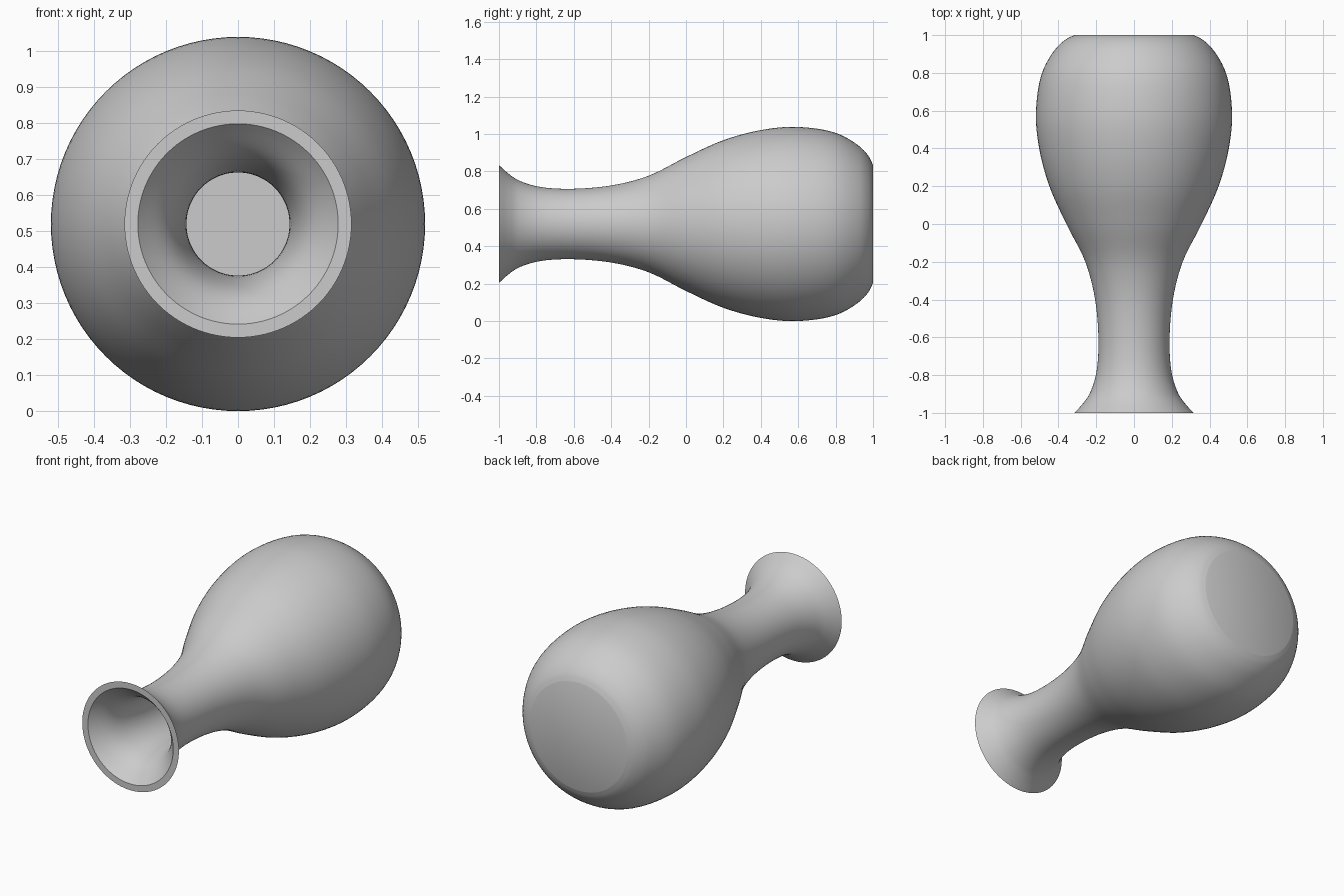
import bpy, bmesh, math
from mathutils import Vector

if "Cube" in bpy.data.objects:
    bpy.data.objects.remove(bpy.data.objects["Cube"])

AXIS_Z = 0.519   # height of the vase's axis as it lies on its side
SEGMENTS = 96


def smooth_curve(points, steps=6):
    """Sample a smooth curve through (y, radius) points."""
    p = [Vector(q) for q in points]
    p = [2 * p[0] - p[1]] + p + [2 * p[-1] - p[-2]]
    out = []
    for a, b, c, d in zip(p, p[1:], p[2:], p[3:]):
        ta, tb, tc = 0.0, math.sqrt((b - a).length), 0.0
        tc = tb + math.sqrt((c - b).length)
        td = tc + math.sqrt((d - c).length)
        for i in range(steps):
            t = tb + (tc - tb) * i / steps
            a1 = a.lerp(b, (t - ta) / (tb - ta))
            a2 = b.lerp(c, (t - tb) / (tc - tb))
            a3 = c.lerp(d, (t - tc) / (td - tc))
            b1 = a1.lerp(a2, (t - ta) / (tc - ta))
            b2 = a2.lerp(a3, (t - tb) / (td - tb))
            out.append(b1.lerp(b2, (t - tb) / (tc - tb)))
    return out + [p[-2]]


# Outer wall from lip to base, and inner wall from lip to floor
outer = smooth_curve([(-1, .315), (-.95, .270), (-.9, .236), (-.8, .202),
                      (-.64, .188), (-.4, .206), (-.2, .258), (0, .358),
                      (.2, .448), (.4, .502), (.59, .519), (.8, .487),
                      (.93, .413), (.98, .357), (1, .315)])
inner = smooth_curve([(-1, .278), (-.9, .195), (-.8, .160), (-.64, .143),
                      (-.4, .162), (-.2, .212), (0, .312), (.2, .402),
                      (.4, .457), (.59, .474), (.8, .442), (.9, .385),
                      (.955, .315)])
profile = ([Vector((1, 0))] + outer[::-1] + inner + [Vector((.955, 0))])

# Vase: the closed wall section spun around the y axis
bm = bmesh.new()
verts = [bm.verts.new((r, y, 0)) for y, r in profile]
edges = [bm.edges.new(pair) for pair in zip(verts, verts[1:])]
bmesh.ops.spin(bm, geom=verts + edges, cent=(0, 0, 0), axis=(0, 1, 0),
               angle=2 * math.pi, steps=SEGMENTS, use_merge=False)
bmesh.ops.remove_doubles(bm, verts=bm.verts[:], dist=1e-5)
bmesh.ops.recalc_face_normals(bm, faces=bm.faces[:])

mesh = bpy.data.meshes.new("vase")
bm.to_mesh(mesh)
bm.free()
vase = bpy.data.objects.new("vase", mesh)
vase.location.z = AXIS_Z
bpy.context.collection.objects.link(vase)

bpy.context.view_layer.objects.active = vase
vase.select_set(True)
bpy.ops.object.shade_smooth_by_angle(angle=math.radians(30))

⁂

Please output all of the entries above exactly, but without any picture.

- RESULT OF THIS TASK:
import bpy, bmesh, math
from mathutils import Vector

if "Cube" in bpy.data.objects:
    bpy.data.objects.remove(bpy.data.objects["Cube"])

AXIS_Z = 0.519   # height of the vase's axis as it lies on its side
SEGMENTS = 96


def smooth_curve(points, steps=6):
    """Sample a smooth curve through (y, radius) points."""
    p = [Vector(q) for q in points]
    p = [2 * p[0] - p[1]] + p + [2 * p[-1] - p[-2]]
    out = []
    for a, b, c, d in zip(p, p[1:], p[2:], p[3:]):
        ta, tb, tc = 0.0, math.sqrt((b - a).length), 0.0
        tc = tb + math.sqrt((c - b).length)
        td = tc + math.sqrt((d - c).length)
        for i in range(steps):
            t = tb + (tc - tb) * i / steps
            a1 = a.lerp(b, (t - ta) / (tb - ta))
            a2 = b.lerp(c, (t - tb) / (tc - tb))
            a3 = c.lerp(d, (t - tc) / (td - tc))
            b1 = a1.lerp(a2, (t - ta) / (tc - ta))
            b2 = a2.lerp(a3, (t - tb) / (td - tb))
            out.append(b1.lerp(b2, (t - tb) / (tc - tb)))
    return out + [p[-2]]


# Outer wall from lip to base, and inner wall from lip to floor
outer = smooth_curve([(-1, .315), (-.95, .270), (-.9, .236), (-.8, .202),
                      (-.64, .188), (-.4, .206), (-.2, .258), (0, .358),
                      (.2, .448), (.4, .502), (.59, .519), (.8, .487),
                      (.93, .413), (.98, .357), (1, .315)])
inner = smooth_curve([(-1, .278), (-.9, .195), (-.8, .160), (-.64, .143),
                      (-.4, .162), (-.2, .212), (0, .312), (.2, .402),
                      (.4, .457), (.59, .474), (.8, .442), (.9, .385),
                      (.955, .315)])
profile = ([Vector((1, 0))] + outer[::-1] + inner + [Vector((.955, 0))])

# Vase: the closed wall section spun around the y axis
bm = bmesh.new()
verts = [bm.verts.new((r, y, 0)) for y, r in profile]
edges = [bm.edges.new(pair) for pair in zip(verts, verts[1:])]
bmesh.ops.spin(bm, geom=verts + edges, cent=(0, 0, 0), axis=(0, 1, 0),
               angle=2 * math.pi, steps=SEGMENTS, use_merge=False)
bmesh.ops.remove_doubles(bm, verts=bm.verts[:], dist=1e-5)
bmesh.ops.recalc_face_normals(bm, faces=bm.faces[:])

mesh = bpy.data.meshes.new("vase")
bm.to_mesh(mesh)
bm.free()
vase = bpy.data.objects.new("vase", mesh)
vase.location.z = AXIS_Z
bpy.context.collection.objects.link(vase)

bpy.context.view_layer.objects.active = vase
vase.select_set(True)
bpy.ops.object.shade_smooth_by_angle(angle=math.radians(30))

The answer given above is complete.